** REQUIRED WORK **
When the line containing "# Paired ears, ear backs and legs" appears in the data below, begin copying there and stop only after the line containing "# Hanging left arm, right arm bent forward".

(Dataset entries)
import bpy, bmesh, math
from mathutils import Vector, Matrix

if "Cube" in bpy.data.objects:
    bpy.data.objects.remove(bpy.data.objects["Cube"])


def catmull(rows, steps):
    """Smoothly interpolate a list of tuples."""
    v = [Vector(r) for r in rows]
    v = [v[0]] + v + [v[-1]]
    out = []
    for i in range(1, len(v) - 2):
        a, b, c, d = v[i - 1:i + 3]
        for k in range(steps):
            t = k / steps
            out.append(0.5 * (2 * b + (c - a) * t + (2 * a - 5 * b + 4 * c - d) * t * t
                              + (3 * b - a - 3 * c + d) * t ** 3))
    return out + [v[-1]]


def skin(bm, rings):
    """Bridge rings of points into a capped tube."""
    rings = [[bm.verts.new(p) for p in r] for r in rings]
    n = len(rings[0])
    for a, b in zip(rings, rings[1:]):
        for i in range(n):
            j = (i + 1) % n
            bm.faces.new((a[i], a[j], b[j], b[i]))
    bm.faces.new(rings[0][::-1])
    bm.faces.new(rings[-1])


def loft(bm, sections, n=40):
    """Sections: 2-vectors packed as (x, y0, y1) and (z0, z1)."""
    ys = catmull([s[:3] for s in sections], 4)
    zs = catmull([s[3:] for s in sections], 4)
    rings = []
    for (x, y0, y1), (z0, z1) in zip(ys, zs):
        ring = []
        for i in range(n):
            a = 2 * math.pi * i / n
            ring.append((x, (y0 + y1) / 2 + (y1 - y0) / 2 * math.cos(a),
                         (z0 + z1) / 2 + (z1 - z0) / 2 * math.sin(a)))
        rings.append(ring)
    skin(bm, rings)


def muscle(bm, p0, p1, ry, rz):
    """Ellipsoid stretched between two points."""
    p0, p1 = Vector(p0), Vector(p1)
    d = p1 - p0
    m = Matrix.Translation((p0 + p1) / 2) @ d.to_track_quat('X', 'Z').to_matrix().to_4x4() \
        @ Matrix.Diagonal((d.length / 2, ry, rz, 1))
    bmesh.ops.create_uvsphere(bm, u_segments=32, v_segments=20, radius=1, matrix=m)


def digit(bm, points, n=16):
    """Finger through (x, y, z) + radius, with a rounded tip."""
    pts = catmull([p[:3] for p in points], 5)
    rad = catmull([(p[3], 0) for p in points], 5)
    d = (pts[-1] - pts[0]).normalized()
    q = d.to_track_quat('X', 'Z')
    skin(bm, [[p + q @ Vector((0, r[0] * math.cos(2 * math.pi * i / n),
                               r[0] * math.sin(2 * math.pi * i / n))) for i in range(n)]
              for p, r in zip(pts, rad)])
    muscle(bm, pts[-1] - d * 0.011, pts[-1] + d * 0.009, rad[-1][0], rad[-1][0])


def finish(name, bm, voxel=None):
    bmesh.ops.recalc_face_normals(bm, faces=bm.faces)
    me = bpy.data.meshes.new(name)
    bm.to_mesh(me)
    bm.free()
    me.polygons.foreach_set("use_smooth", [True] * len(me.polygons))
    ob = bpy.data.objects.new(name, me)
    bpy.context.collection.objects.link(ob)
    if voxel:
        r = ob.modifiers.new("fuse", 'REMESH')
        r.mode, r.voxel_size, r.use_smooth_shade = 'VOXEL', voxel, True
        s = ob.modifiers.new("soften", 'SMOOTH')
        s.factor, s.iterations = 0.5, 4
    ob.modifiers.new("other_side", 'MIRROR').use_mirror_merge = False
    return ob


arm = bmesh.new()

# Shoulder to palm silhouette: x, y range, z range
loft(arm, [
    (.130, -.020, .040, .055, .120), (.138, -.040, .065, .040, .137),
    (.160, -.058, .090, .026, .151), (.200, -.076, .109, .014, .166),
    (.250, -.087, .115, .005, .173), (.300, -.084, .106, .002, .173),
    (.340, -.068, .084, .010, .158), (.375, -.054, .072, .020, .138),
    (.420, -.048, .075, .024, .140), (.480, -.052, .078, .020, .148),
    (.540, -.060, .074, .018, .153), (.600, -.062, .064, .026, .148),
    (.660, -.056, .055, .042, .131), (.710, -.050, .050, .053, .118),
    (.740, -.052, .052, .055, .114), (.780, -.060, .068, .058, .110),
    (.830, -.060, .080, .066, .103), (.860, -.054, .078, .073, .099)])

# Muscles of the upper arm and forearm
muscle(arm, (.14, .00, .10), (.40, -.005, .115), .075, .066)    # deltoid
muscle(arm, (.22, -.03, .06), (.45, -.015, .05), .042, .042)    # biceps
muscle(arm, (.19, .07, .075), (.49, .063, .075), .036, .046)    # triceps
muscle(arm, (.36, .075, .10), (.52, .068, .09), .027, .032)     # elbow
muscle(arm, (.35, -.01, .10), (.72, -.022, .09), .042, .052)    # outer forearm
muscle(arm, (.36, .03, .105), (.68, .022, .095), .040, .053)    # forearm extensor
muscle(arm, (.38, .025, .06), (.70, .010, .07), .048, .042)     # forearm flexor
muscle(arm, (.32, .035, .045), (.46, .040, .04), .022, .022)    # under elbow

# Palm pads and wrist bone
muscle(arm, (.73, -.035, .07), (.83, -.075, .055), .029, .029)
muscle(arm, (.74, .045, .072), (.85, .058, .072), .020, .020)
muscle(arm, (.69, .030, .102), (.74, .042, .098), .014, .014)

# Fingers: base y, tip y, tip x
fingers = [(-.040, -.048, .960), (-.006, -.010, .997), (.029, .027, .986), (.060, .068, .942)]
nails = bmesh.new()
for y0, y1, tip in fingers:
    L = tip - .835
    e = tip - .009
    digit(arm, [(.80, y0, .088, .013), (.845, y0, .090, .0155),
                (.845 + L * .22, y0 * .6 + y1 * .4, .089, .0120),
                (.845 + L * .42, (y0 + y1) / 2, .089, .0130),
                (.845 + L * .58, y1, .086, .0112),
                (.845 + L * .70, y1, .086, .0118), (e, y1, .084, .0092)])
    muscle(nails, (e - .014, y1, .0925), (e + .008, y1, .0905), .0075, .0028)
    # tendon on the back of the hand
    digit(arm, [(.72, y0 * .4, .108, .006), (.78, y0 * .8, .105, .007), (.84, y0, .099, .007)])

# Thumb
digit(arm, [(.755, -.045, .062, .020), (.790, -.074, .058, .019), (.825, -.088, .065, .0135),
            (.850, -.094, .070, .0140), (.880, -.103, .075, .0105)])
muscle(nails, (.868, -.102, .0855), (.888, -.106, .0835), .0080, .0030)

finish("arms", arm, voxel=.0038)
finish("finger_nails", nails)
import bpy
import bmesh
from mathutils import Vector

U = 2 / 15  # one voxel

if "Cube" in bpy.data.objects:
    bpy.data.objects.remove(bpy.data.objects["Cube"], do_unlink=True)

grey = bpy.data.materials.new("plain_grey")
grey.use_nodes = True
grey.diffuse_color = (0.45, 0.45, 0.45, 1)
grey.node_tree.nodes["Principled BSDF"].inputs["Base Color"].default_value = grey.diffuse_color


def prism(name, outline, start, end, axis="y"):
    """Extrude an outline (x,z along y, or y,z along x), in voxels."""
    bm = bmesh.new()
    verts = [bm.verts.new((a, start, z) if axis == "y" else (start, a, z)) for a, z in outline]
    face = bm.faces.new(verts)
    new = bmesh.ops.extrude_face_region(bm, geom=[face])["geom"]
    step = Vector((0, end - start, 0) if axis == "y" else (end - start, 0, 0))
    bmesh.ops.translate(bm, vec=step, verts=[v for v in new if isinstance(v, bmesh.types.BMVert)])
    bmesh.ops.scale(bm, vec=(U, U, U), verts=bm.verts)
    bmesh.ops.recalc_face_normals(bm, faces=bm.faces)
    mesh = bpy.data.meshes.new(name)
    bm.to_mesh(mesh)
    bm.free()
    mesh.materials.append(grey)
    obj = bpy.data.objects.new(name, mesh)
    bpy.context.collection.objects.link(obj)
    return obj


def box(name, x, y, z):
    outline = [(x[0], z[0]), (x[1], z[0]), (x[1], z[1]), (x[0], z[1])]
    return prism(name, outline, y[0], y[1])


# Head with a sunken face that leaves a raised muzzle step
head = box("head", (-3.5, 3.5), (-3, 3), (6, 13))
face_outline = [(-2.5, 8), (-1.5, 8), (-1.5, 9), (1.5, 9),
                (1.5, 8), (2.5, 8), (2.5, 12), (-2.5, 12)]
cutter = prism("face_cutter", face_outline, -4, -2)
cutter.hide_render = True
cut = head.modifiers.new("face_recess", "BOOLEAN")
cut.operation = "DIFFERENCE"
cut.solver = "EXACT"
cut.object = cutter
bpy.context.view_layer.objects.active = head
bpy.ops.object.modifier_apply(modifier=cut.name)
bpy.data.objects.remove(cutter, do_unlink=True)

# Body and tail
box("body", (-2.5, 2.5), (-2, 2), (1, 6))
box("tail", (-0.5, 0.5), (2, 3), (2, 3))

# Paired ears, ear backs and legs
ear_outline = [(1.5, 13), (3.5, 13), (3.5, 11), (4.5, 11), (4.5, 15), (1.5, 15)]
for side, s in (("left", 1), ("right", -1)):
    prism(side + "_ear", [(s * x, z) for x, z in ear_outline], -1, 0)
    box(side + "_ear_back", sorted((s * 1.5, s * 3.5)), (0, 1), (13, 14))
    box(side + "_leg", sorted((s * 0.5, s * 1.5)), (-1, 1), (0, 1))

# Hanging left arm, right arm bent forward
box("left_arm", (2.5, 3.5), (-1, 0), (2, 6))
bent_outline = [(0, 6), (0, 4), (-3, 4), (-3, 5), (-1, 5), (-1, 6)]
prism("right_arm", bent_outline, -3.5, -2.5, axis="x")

** SOLUTION FOR THIS TASK **
# Paired ears, ear backs and legs
ear_outline = [(1.5, 13), (3.5, 13), (3.5, 11), (4.5, 11), (4.5, 15), (1.5, 15)]
for side, s in (("left", 1), ("right", -1)):
    prism(side + "_ear", [(s * x, z) for x, z in ear_outline], -1, 0)
    box(side + "_ear_back", sorted((s * 1.5, s * 3.5)), (0, 1), (13, 14))
    box(side + "_leg", sorted((s * 0.5, s * 1.5)), (-1, 1), (0, 1))

# Hanging left arm, right arm bent forward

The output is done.